Dataset entries
• • • • • • •

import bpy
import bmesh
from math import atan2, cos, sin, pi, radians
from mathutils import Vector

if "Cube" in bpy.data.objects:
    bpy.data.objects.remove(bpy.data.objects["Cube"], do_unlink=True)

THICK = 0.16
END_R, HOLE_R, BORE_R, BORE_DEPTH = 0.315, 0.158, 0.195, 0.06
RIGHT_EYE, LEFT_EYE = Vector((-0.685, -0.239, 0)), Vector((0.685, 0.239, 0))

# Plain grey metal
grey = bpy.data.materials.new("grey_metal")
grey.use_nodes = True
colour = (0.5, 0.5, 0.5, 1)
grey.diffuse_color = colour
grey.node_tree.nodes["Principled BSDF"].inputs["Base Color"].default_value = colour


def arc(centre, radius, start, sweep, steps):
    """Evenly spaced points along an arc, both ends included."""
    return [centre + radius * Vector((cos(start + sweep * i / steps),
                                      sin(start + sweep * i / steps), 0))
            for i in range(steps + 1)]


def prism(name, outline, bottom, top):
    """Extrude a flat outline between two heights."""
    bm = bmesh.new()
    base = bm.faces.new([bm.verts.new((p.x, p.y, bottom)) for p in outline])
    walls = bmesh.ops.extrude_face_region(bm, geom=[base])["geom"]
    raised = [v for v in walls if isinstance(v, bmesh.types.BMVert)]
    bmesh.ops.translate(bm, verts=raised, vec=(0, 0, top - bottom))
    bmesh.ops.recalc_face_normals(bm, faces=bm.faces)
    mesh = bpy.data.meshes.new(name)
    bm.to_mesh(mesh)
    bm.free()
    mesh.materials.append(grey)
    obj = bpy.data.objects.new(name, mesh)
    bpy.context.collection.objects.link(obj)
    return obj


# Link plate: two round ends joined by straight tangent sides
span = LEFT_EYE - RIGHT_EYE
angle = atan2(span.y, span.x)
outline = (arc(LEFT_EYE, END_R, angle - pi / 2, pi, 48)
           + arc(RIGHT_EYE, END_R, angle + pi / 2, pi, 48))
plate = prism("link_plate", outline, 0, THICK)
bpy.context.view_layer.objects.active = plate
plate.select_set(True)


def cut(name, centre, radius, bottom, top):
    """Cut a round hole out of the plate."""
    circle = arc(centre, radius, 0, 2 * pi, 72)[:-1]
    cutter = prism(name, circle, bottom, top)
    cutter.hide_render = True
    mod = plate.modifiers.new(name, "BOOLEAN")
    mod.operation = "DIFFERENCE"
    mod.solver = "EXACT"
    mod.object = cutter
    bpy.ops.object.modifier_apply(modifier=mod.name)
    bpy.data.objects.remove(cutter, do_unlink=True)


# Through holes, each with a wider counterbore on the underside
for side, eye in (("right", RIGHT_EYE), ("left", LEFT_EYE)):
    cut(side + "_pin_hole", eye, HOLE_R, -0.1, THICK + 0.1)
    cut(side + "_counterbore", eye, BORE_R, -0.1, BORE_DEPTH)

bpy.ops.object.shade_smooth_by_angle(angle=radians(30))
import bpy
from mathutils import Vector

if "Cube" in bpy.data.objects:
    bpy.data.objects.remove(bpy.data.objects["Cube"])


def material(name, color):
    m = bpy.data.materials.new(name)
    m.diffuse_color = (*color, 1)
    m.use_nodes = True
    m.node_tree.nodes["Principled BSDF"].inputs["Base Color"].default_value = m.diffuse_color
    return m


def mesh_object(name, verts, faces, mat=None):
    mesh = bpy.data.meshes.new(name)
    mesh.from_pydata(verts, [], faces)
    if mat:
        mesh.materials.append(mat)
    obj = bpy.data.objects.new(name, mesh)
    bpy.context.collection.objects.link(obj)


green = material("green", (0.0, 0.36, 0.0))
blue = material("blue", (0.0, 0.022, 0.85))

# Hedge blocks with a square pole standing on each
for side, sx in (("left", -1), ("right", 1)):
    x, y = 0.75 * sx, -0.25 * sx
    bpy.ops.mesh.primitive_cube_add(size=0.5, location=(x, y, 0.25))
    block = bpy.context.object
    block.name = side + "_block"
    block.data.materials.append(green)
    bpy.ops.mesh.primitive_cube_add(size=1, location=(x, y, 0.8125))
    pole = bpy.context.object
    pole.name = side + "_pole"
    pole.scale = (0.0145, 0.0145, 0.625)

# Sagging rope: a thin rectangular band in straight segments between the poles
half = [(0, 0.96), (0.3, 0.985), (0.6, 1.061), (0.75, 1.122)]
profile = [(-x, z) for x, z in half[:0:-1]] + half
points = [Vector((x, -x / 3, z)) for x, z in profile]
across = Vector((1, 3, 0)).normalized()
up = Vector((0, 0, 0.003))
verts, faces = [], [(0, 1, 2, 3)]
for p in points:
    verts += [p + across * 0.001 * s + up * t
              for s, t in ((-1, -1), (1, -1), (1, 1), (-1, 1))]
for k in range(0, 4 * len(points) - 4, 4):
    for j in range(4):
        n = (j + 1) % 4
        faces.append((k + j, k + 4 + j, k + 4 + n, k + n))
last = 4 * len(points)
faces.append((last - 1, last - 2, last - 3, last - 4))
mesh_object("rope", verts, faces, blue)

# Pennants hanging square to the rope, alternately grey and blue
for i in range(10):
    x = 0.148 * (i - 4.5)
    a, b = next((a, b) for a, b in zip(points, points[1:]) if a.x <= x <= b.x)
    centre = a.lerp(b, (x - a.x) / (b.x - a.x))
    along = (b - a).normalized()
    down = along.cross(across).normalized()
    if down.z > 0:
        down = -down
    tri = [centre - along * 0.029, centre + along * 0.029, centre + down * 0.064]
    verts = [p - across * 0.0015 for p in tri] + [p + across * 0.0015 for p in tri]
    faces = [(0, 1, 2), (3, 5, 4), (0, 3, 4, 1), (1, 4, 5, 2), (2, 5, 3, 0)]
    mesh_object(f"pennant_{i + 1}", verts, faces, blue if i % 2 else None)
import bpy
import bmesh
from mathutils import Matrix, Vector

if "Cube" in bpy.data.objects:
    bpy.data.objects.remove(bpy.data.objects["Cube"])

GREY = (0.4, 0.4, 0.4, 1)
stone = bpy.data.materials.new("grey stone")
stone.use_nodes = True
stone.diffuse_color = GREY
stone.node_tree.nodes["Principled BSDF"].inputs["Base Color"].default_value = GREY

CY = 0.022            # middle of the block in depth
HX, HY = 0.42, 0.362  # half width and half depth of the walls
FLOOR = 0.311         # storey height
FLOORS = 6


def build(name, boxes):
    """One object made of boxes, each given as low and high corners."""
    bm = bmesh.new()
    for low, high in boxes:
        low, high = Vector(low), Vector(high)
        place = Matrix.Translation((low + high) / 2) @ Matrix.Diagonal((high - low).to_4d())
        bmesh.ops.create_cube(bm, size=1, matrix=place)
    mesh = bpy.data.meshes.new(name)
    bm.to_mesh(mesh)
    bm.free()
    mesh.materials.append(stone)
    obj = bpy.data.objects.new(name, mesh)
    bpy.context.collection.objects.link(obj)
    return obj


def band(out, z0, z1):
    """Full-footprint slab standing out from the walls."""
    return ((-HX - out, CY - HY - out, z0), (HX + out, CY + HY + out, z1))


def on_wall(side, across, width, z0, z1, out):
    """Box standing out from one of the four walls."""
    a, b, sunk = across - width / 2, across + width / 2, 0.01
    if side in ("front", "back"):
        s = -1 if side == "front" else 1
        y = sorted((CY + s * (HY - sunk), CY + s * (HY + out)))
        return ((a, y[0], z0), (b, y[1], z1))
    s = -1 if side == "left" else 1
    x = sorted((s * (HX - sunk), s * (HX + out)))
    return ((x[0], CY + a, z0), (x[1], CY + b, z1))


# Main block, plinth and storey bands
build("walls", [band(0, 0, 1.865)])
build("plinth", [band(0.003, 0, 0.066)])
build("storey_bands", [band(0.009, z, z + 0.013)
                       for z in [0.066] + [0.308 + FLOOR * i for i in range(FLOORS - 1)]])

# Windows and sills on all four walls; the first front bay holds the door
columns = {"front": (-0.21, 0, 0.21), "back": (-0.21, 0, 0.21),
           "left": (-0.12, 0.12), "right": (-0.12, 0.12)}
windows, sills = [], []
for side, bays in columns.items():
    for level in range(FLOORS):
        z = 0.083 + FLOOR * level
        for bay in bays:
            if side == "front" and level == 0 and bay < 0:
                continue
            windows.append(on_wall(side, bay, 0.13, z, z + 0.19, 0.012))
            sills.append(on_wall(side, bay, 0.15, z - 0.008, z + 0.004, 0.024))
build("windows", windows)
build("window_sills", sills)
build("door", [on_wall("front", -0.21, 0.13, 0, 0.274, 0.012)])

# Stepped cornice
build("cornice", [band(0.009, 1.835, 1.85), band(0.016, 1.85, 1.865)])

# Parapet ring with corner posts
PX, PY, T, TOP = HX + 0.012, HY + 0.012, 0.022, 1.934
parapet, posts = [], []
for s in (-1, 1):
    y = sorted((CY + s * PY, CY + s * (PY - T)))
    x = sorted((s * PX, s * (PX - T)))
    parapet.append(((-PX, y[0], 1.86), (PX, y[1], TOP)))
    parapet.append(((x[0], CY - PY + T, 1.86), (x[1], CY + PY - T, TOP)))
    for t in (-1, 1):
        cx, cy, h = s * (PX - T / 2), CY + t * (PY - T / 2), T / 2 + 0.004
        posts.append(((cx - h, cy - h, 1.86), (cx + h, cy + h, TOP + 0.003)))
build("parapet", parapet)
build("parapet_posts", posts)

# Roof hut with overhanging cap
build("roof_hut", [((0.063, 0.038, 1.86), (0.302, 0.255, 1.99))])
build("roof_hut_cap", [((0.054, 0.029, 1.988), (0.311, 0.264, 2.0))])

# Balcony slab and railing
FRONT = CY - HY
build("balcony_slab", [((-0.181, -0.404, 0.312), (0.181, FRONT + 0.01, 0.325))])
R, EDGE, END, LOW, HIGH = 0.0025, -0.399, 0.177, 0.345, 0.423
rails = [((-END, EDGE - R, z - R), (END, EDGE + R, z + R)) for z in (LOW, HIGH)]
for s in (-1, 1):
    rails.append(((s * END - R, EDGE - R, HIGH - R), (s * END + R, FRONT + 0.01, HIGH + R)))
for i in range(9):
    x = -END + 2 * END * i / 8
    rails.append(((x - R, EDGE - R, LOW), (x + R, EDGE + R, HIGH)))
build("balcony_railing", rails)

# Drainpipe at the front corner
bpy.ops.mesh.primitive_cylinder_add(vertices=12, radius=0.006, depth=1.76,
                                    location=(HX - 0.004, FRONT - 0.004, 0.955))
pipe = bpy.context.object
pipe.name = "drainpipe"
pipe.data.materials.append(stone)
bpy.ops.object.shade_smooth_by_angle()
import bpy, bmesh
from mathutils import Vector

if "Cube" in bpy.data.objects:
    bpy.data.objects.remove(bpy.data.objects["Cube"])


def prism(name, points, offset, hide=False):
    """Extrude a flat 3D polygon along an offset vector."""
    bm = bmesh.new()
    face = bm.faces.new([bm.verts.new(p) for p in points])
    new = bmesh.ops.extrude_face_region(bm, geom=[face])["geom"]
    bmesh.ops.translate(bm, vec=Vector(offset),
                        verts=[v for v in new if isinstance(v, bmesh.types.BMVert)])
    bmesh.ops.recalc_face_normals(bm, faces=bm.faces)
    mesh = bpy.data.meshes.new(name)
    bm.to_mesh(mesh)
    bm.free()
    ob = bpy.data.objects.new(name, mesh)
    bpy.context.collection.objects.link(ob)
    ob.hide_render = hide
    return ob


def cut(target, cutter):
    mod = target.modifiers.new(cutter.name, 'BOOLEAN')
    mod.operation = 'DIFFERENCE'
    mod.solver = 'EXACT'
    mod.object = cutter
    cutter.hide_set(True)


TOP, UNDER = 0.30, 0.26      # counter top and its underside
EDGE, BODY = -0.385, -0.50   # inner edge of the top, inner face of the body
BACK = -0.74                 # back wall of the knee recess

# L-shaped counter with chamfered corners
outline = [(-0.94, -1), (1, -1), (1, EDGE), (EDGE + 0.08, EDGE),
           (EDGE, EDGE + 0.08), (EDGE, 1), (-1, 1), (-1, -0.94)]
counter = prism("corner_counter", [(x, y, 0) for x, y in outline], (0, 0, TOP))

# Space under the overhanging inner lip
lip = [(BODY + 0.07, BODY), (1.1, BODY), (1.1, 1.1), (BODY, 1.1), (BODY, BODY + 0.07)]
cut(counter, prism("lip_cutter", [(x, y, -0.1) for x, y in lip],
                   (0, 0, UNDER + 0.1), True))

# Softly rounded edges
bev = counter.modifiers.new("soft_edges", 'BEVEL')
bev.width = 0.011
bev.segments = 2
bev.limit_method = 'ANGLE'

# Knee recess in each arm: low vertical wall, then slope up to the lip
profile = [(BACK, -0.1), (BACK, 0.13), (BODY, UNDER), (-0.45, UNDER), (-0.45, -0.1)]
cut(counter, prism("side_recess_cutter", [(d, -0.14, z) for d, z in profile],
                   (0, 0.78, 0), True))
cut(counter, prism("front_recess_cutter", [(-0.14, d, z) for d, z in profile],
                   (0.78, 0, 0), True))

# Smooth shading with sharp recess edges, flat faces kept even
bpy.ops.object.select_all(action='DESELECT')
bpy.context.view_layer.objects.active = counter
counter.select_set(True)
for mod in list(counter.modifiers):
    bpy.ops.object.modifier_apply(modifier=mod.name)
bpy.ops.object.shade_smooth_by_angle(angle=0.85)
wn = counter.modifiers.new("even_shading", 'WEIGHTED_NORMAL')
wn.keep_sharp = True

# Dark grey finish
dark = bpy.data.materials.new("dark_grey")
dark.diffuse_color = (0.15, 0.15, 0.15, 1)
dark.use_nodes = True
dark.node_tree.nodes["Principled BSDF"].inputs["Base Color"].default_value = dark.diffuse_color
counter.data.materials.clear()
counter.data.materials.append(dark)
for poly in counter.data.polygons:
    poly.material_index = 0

• • • • • • •

**Task details:**
What lines in the entries above include the string "steps"? Return each one.

**Task output:**
def arc(centre, radius, start, sweep, steps):
    return [centre + radius * Vector((cos(start + sweep * i / steps),
                                      sin(start + sweep * i / steps), 0))
            for i in range(steps + 1)]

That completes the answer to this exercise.